- It removes all existing deposits of salt in the irrigation network.
- Dissolves the salt crust generated in the soil around the plant.
- Converts the hard ground frothy.
- It increases the degree of evapotranspiration.
- Removes waste from fertilizers and other elements that are bounded by the salts.
- Succeeds in opening the mouth and rooting of capillary vessels.
- Prevents soil saturation.
- Prevents the creation of the slot on the ground forming air, especially in clay soils.
- Prevents excessive water use.
- Prevents excessive use of fertilizers.
- Speeds the development of the plant.
- Allows the retention and accumulation of salts in the soil, the salts are dissolved in size from 2 to 4 microns (a micron is a millimeter of a millimeter) in order to continue to progress in the subsoil without being bonded to other elements.

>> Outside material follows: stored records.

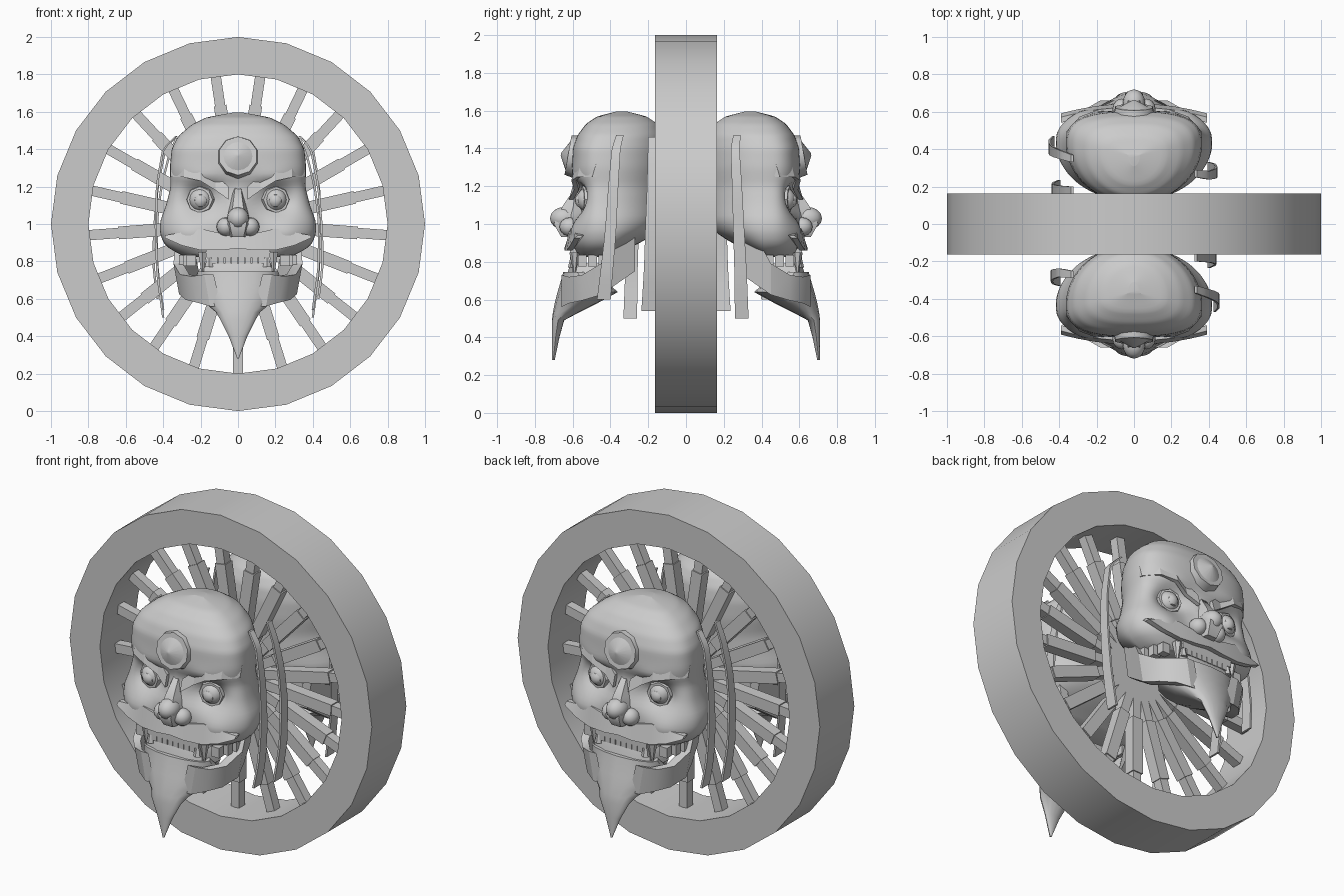
import bpy, bmesh
from math import sin, cos, pi, exp, radians
from mathutils import Vector, Matrix
from mathutils.bvhtree import BVHTree

cube = bpy.data.objects.get("Cube")
if cube:
    bpy.data.objects.remove(cube)

grey = bpy.data.materials.new("plain_grey")
grey.use_nodes = True
COL = (0.6, 0.6, 0.6, 1)
grey.diffuse_color = COL
grey.node_tree.nodes["Principled BSDF"].inputs["Base Color"].default_value = COL
head_parts = []


def finish(bm, name, angle=30, head=True):
    bmesh.ops.recalc_face_normals(bm, faces=bm.faces)
    me = bpy.data.meshes.new(name)
    bm.to_mesh(me)
    bm.free()
    me.materials.append(grey)
    ob = bpy.data.objects.new(name, me)
    bpy.context.collection.objects.link(ob)
    bpy.ops.object.select_all(action='DESELECT')
    ob.select_set(True)
    bpy.context.view_layer.objects.active = ob
    bpy.ops.object.shade_smooth_by_angle(angle=radians(angle))
    if head:
        head_parts.append(ob)
    return ob


def skin(bm, rings, closed=True, caps=True):
    """Bridge rows of points with quads."""
    rows = [[bm.verts.new(p) for p in r] for r in rings]
    n = len(rows[0])
    for a, b in zip(rows, rows[1:]):
        for i in range(n if closed else n - 1):
            j = (i + 1) % n
            bm.faces.new((a[i], a[j], b[j], b[i]))
    if caps:
        bm.faces.new(rows[0])
        bm.faces.new(rows[-1])


def lerp_table(table, t):
    for a, b in zip(table, table[1:]):
        if t <= b[0]:
            f = (t - a[0]) / (b[0] - a[0])
            return [p + (q - p) * f for p, q in zip(a, b)]
    return table[-1]


def box(bm, c, s, rot=None):
    m = Matrix.Translation(c) @ (rot or Matrix()) @ Matrix.Diagonal((*s, 1))
    bmesh.ops.create_cube(bm, size=1, matrix=m)


def ball(bm, c, s, seg=16):
    m = Matrix.Translation(c) @ Matrix.Diagonal((*s, 1))
    bmesh.ops.create_uvsphere(bm, u_segments=seg, v_segments=seg // 2, radius=1, matrix=m)


def cone(bm, c, r1, r2, depth, rot, seg):
    bmesh.ops.create_cone(bm, cap_ends=True, segments=seg, radius1=r1, radius2=r2,
                          depth=depth, matrix=Matrix.Translation(c) @ rot)


# Wheel rim
bm = bmesh.new()
rim = [[(r * sin(i * pi / 12), y, 1 + r * cos(i * pi / 12)) for r, y in
        ((1, -.163), (1, .163), (.8, .163), (.8, -.163))] for i in range(24)]
skin(bm, rim + rim[:1], caps=False)
bmesh.ops.remove_doubles(bm, verts=bm.verts, dist=1e-5)
finish(bm, "wheel_rim", head=False)

# Spokes with a thicker middle sleeve
bm = bmesh.new()
for k in range(21):
    rot = Matrix.Rotation(2 * pi * k / 21, 4, 'Y')
    for r0, r1, w in ((0, .81, .055), (.3, .64, .068)):
        box(bm, rot @ Vector((0, 0, -(r0 + r1) / 2)) + Vector((0, 0, 1)), (w, w, r1 - r0), rot)
finish(bm, "wheel_spokes", head=False)

# Head shell: height, half width, front y, back y
SHELL = [(.82, .27, -.57, -.40), (.86, .36, -.59, -.33), (.90, .40, -.60, -.24),
         (.96, .42, -.60, -.15), (1.02, .415, -.595, -.12), (1.1, .385, -.58, -.12),
         (1.2, .36, -.575, -.12), (1.3, .365, -.605, -.11), (1.4, .355, -.60, -.11),
         (1.47, .32, -.575, -.12), (1.53, .25, -.53, -.15), (1.57, .17, -.47, -.21),
         (1.595, .03, -.37, -.31)]
# Sculpted bumps: x, z, radius x, radius z, forward push
BUMPS = [(.2, 1.13, .085, .07, -.075), (.27, .95, .10, .07, .03), (.18, 1.25, .12, .035, .02),
         (0, 1.1, .045, .09, .045), (0, 1.02, .055, .05, .05)]
rings = []
for j in range(49):
    z = .82 + .775 * sin(j / 48 * pi / 2) if j < 48 else 1.595
    z, w, yf, yb = lerp_table(SHELL, z)
    yc = -.43 + max(0, z - 1.4) * .3
    ring = []
    for i in range(72):
        a = 2 * pi * i / 72
        c, s = cos(a), sin(a)
        p = .72 if s < 0 else 1
        x = w * (abs(c) ** p) * (1 if c > 0 else -1)
        y = yc + abs(s) ** p * ((yf - yc) if s < 0 else (yb - yc))
        if s < 0:
            y -= sum(d * exp(-((abs(x) - bx) / rx) ** 2 - ((z - bz) / rz) ** 2) * min(1, -s * 2)
                     for bx, bz, rx, rz, d in BUMPS)
        ring.append((x, y, z))
    rings.append(ring)
bm = bmesh.new()
skin(bm, rings)
bmesh.ops.smooth_vert(bm, verts=bm.verts, factor=.5, use_axis_x=True, use_axis_y=True, use_axis_z=True)
tree = BVHTree.FromBMesh(bm)
finish(bm, "head_shell", 50)


def face_y(x, z):
    hit = tree.ray_cast(Vector((x, -2, z)), Vector((0, 1, 0)))[0]
    return hit.y if hit else -.43


def plate(name, columns, front, thick=.025):
    """Mirrored thin plate; columns are x, top z, bottom z."""
    bm = bmesh.new()
    for s in (1, -1):
        rows = []
        for x, zt, zb in columns:
            y = front(x, (zt + zb) / 2)
            rows.append([(s * x, y + (.02 if z == zt else 0) + d, z)
                         for z, d in ((zt, 0), (zb, 0), (zb, thick), (zt, thick))])
        skin(bm, rows)
    return finish(bm, name, 25)


# Brows and moustache
plate("eyebrows", [(.05, 1.20, 1.13), (.12, 1.26, 1.18), (.20, 1.31, 1.23), (.29, 1.33, 1.25),
                   (.36, 1.32, 1.25)], lambda x, z: min(face_y(x, z) - .012, -.64 + x * .4))
plate("moustache", [(.0, .93, .87), (.09, .95, .86), (.20, .975, .86), (.30, .955, .885),
                    (.39, .94, .925)], lambda x, z: -.645 + x * x * .35, .03)

# Eyes: faceted lid rings, balls and raised pupils
front = Matrix.Rotation(pi / 2, 4, 'X')
bm = bmesh.new()
for s in (1, -1):
    turn = Matrix.Rotation(s * .2, 4, 'Z') @ front
    cone(bm, (s * .2, -.525, 1.13), .085, .07, .05, turn, 8)
    ball(bm, (s * .2, -.525, 1.13), (.062, .055, .062))
    ball(bm, (s * .2, -.562, 1.125), (.036, .026, .036), 12)
finish(bm, "eyes")

# Nose
bm = bmesh.new()
ball(bm, (0, -.645, 1.03), (.06, .075, .06))
for s in (1, -1):
    ball(bm, (s * .065, -.615, .985), (.05, .055, .05))
skin(bm, [[(x, y, z) for x, y in ((-w, -.55), (-w * .5, f), (w * .5, f), (w, -.55))]
          for z, w, f in ((1.2, .03, -.58), (1.1, .055, -.65), (1.0, .09, -.7), (.93, .06, -.66))])
finish(bm, "nose", 60)

# Forehead boss
bm = bmesh.new()
tilt = Matrix.Rotation(radians(80), 4, 'X')
cone(bm, (0, -.60, 1.36), .115, .105, .05, tilt, 10)
cone(bm, (0, -.64, 1.365), .09, .008, .045, tilt, 16)
finish(bm, "forehead_boss", 40)

# Teeth, fangs and gums
bm = bmesh.new()
box(bm, (0, -.585, .845), (.34, .06, .05))
for i in range(8):
    box(bm, ((i - 3.5) * .036, -.60, .81), (.032, .03, .04))
for s in (1, -1):
    cone(bm, (s * .19, -.59, .79), .004, .028, .12, Matrix(), 6)
    for i in range(3):
        box(bm, (s * (.25 + i * .02), -.55 + i * .055, .805), (.05, .045, .06))
finish(bm, "upper_teeth")
bm = bmesh.new()
skin(bm, [[(x, y, z) for x, y in ((-w, -.45), (-w * .95, -.6), (-.1, f), (.1, f), (w * .95, -.6), (w, -.45))]
          for z, w, f in ((.70, .20, -.64), (.765, .19, -.62), (.79, .17, -.61))])
for s in (1, -1):
    cone(bm, (s * .155, -.60, .81), .025, .006, .08, Matrix(), 6)
finish(bm, "lower_teeth")

# Jaw arms: y, top z, bottom z, outer x
bm = bmesh.new()
for s in (1, -1):
    skin(bm, [[(s * x, y, zt), (s * (x - .05), y, zt), (s * (x - .09), y, zb), (s * (x - .03), y, zb)]
              for y, zt, zb, x in ((-.27, .94, .75, .30), (-.37, .935, .68, .33), (-.45, .79, .625, .345),
                                   (-.55, .73, .595, .31), (-.62, .72, .58, .25), (-.66, .73, .56, .18))])
finish(bm, "jaw_arms")

# Chin with pointed beard: height, half width, front y, back y
bm = bmesh.new()
rings = []
for z, w, yf, yb in ((.745, .215, -.65, -.50), (.69, .225, -.665, -.42), (.64, .235, -.68, -.36),
                     (.58, .18, -.695, -.47), (.53, .12, -.705, -.57), (.49, .095, -.71, -.645),
                     (.40, .05, -.71, -.67), (.28, .004, -.71, -.695)):
    rings.append([(w * cos(a), (yf + yb) / 2 + (yf - yb) / 2 * sin(a), z)
                  for a in (2 * pi * i / 16 for i in range(16))])
skin(bm, rings)
finish(bm, "chin_beard", 40)


# Hanging hair ribbons at the temples: x, y, z along the path
def ribbon(name, path, half=.033):
    bm = bmesh.new()
    n = 14
    rows = []
    for i in range(n + 1):
        t, x, y, z = lerp_table([(k / (len(path) - 1), *p) for k, p in enumerate(path)], i / n)
        h = half * (.6 + .5 * t)
        rows.append([(x + dx, y + dy, z) for dx, dy in ((-.006, -h), (.006, -h), (.006, h), (-.006, h))])
    skin(bm, rows)
    finish(bm, name, 40)


ribbon("right_ribbon", [(-.33, -.27, 1.47), (-.40, -.26, 1.40), (-.435, -.27, 1.2), (-.44, -.28, .95),
                        (-.43, -.29, .72), (-.40, -.295, .5)])
ribbon("left_front_ribbon", [(.33, -.35, 1.47), (.39, -.37, 1.40), (.43, -.385, 1.2), (.45, -.40, .95),
                             (.45, -.42, .75), (.43, -.435, .6)])
ribbon("left_rear_ribbon", [(.33, -.18, 1.46), (.37, -.18, 1.36), (.41, -.18, 1.2), (.435, -.185, 1.0),
                            (.43, -.19, .75), (.40, -.2, .54)])

# Second head on the back of the wheel, turned half a circle
for ob in head_parts:
    twin = bpy.data.objects.new("rear_" + ob.name, ob.data)
    twin.rotation_euler.z = pi
    bpy.context.collection.objects.link(twin)
    for mod in ob.modifiers:
        new = twin.modifiers.new(mod.name, mod.type)
        if mod.type == 'NODES':
            new.node_group = mod.node_group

- Increases the degree of solubility of the fertilizer.
- Increases the fruiting of the crop to the maximum.
- Increases the quality of fruit.
- Prevents from the creation of algae and fungi, which require substrate of salt to grow.
- Removes old algae and fungi due to the decomposition of salts.
- Develops the plants much better than fresh water.
- Increases the brix content and starch.
- It allows the creation of burnt edges on leaves of the plant.
- Increases the preserving time of the fruit after cutting them.
All natural substances are soluble in water except calcium ions, which when heated and in particular over 65 degrees Celsius is transformed into calcium carbonate. The removal of calcium carbonate deposits can be done with strong acids (e.g. hydrochloric acid).
Another negative attribute with the calcium crystalization is the fact that they commit all others substances and most importantly nutrient ingredients, which are essential for the plant growth.